## How to complete this task
Only the lines with the string "context" are needed; return each of them from the entries below.
======== Given data
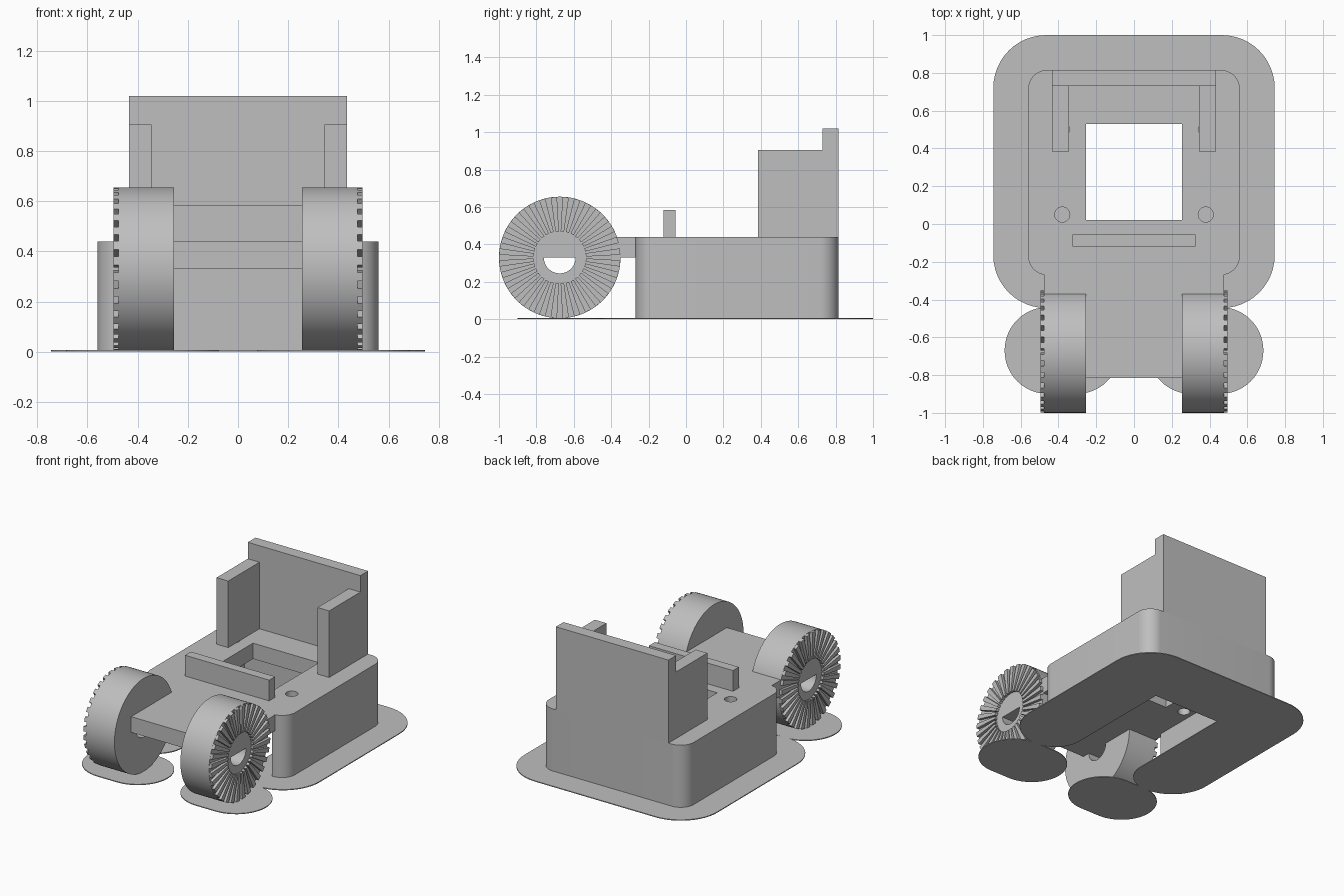
import bpy, bmesh, math
from mathutils import Vector, Matrix

cube = bpy.data.objects.get("Cube")
if cube:
    bpy.data.objects.remove(cube, do_unlink=True)

GREY = (0.52, 0.52, 0.52, 1)
grey = bpy.data.materials.new("plain_grey")
grey.use_nodes = True
grey.diffuse_color = GREY
grey.node_tree.nodes["Principled BSDF"].inputs["Base Color"].default_value = GREY


def finish(name, bm, smooth=False):
    bmesh.ops.recalc_face_normals(bm, faces=bm.faces)
    me = bpy.data.meshes.new(name)
    bm.to_mesh(me)
    bm.free()
    me.materials.append(grey)
    ob = bpy.data.objects.new(name, me)
    bpy.context.collection.objects.link(ob)
    if smooth:
        bpy.ops.object.select_all(action="DESELECT")
        ob.select_set(True)
        bpy.context.view_layer.objects.active = ob
        bpy.ops.object.shade_smooth_by_angle(angle=math.radians(30))
    return ob


def fillet(corners, steps=12):
    """Outline from (x, y, radius) corners, each rounded by its radius."""
    out = []
    for i, (x, y, r) in enumerate(corners):
        p = Vector((x, y))
        if not r:
            out.append(p)
            continue
        a = (Vector(corners[i - 1][:2]) - p).normalized()
        b = (Vector(corners[(i + 1) % len(corners)][:2]) - p).normalized()
        centre = p + (a + b) * r      # all rounded corners are square
        for k in range(steps + 1):
            t = k / steps * math.pi / 2
            out.append(centre - b * r * math.cos(t) - a * r * math.sin(t))
    return out


def slab(name, outline, z0, z1, smooth=False):
    bm = bmesh.new()
    face = bm.faces.new([bm.verts.new((p[0], p[1], z0)) for p in outline])
    top = bmesh.ops.extrude_face_region(bm, geom=[face])["geom"]
    bmesh.ops.translate(bm, vec=(0, 0, z1 - z0),
                        verts=[v for v in top if isinstance(v, bmesh.types.BMVert)])
    return finish(name, bm, smooth)


def box(name, x0, x1, y0, y1, z0, z1):
    return slab(name, [(x0, y0), (x1, y0), (x1, y1), (x0, y1)], z0, z1)


def circle(cx, cy, r, n=24):
    return [(cx + r * math.cos(k * math.tau / n), cy + r * math.sin(k * math.tau / n))
            for k in range(n)]


def cut(target, cutter):
    mod = target.modifiers.new("cut", "BOOLEAN")
    mod.operation = "DIFFERENCE"
    mod.solver = "EXACT"
    mod.object = cutter
    bpy.ops.object.select_all(action="DESELECT")
    bpy.context.view_layer.objects.active = target
    target.select_set(True)
    bpy.ops.object.modifier_apply(modifier=mod.name)
    bpy.data.objects.remove(cutter, do_unlink=True)


# Body: rounded block, hollow below and open to the front
W, FRONT, BACK, DECK, UNDER = 0.56, -0.27, 0.815, 0.44, 0.33
body = slab("body", fillet([(W, FRONT, 0.1), (W, BACK, 0.1),
                            (-W, BACK, 0.1), (-W, FRONT, 0.1)]), 0, DECK)
cut(body, box("cavity_cutter", -0.45, 0.45, -0.5, 0.715, -0.1, UNDER))
cut(body, box("hatch_cutter", -0.255, 0.255, 0.02, 0.53, 0.2, 0.6))
for sx in (-1, 1):
    for y in (0.05, 0.5):
        cut(body, slab("hole_cutter", circle(sx * 0.38, y, 0.04), 0.2, 0.6))
bpy.context.view_layer.objects.active = body
body.select_set(True)
bpy.ops.object.shade_smooth_by_angle(angle=math.radians(30))

# Front tongue that carries the wheels, dashboard and seat
box("front_tongue", -0.476, 0.476, -0.815, FRONT, UNDER, DECK)
box("dashboard", -0.325, 0.325, -0.12, -0.055, DECK, 0.585)
box("seat_back", -0.435, 0.435, 0.73, BACK, DECK, 1.02)

# Thin ground skirt, notched at the front
skirt = [(0.745, 1, 0.28), (-0.745, 1, 0.28), (-0.745, -0.445, 0.28), (-0.26, -0.445, 0.2),
         (-0.26, 0.53, 0), (0.26, 0.53, 0), (0.26, -0.445, 0.2), (0.745, -0.445, 0.28)]
slab("ground_skirt", fillet(skirt), 0, 0.006)

R, BORE, HUB = 0.325, 0.085, 0.14
AXLE_Y, AXLE_Z = -0.675, 0.33
INNER, FACE, TOOTH = 0.255, 0.476, 0.496
TEETH = 32


def wheel(name, side):
    bm = bmesh.new()
    # Tyre ring, turned around the axle
    ring = [(INNER, BORE), (INNER, R), (FACE, R), (FACE, BORE)]
    verts = [bm.verts.new((x, 0, r)) for x, r in ring]
    edges = [bm.edges.new((verts[i], verts[(i + 1) % 4])) for i in range(4)]
    bmesh.ops.spin(bm, geom=verts + edges, cent=(0, 0, 0), axis=(1, 0, 0),
                   angle=math.tau, steps=96, use_merge=True)
    bmesh.ops.remove_doubles(bm, verts=bm.verts, dist=0.0001)
    # Radial ribs on the outer face
    for k in range(TEETH):
        turn = Matrix.Rotation((k + 0.5) * math.tau / TEETH, 4, "X")
        tooth = bmesh.ops.create_cube(bm, size=1)["verts"]
        for v in tooth:
            outer = v.co.z > 0
            half = 0.017 if outer else 0.009
            v.co = turn @ Vector((TOOTH if v.co.x > 0 else FACE - 0.005,
                                  math.copysign(half, v.co.y),
                                  R - 0.001 if outer else HUB))
    bmesh.ops.scale(bm, vec=(side, 1, 1), verts=bm.verts)
    bmesh.ops.translate(bm, vec=(0, AXLE_Y, AXLE_Z), verts=bm.verts)
    return finish(name, bm, True)


for word, s in (("left", 1), ("right", -1)):
    wheel(word + "_wheel", s)
    xs = sorted((s * 0.345, s * 0.435))
    box(word + "_armrest", xs[0], xs[1], 0.385, 0.73, DECK, 0.905)
    # Rounded pad on the ground under the wheel
    xs = sorted((s * 0.075, s * 0.685))
    slab(word + "_wheel_pad", fillet([(xs[0], -0.9, 0.229), (xs[1], -0.9, 0.229),
                                      (xs[1], -0.44, 0.229), (xs[0], -0.44, 0.229)]), 0, 0.006)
================
## Exercise result
    bpy.context.collection.objects.link(ob)
        bpy.context.view_layer.objects.active = ob
    bpy.context.view_layer.objects.active = target
bpy.context.view_layer.objects.active = body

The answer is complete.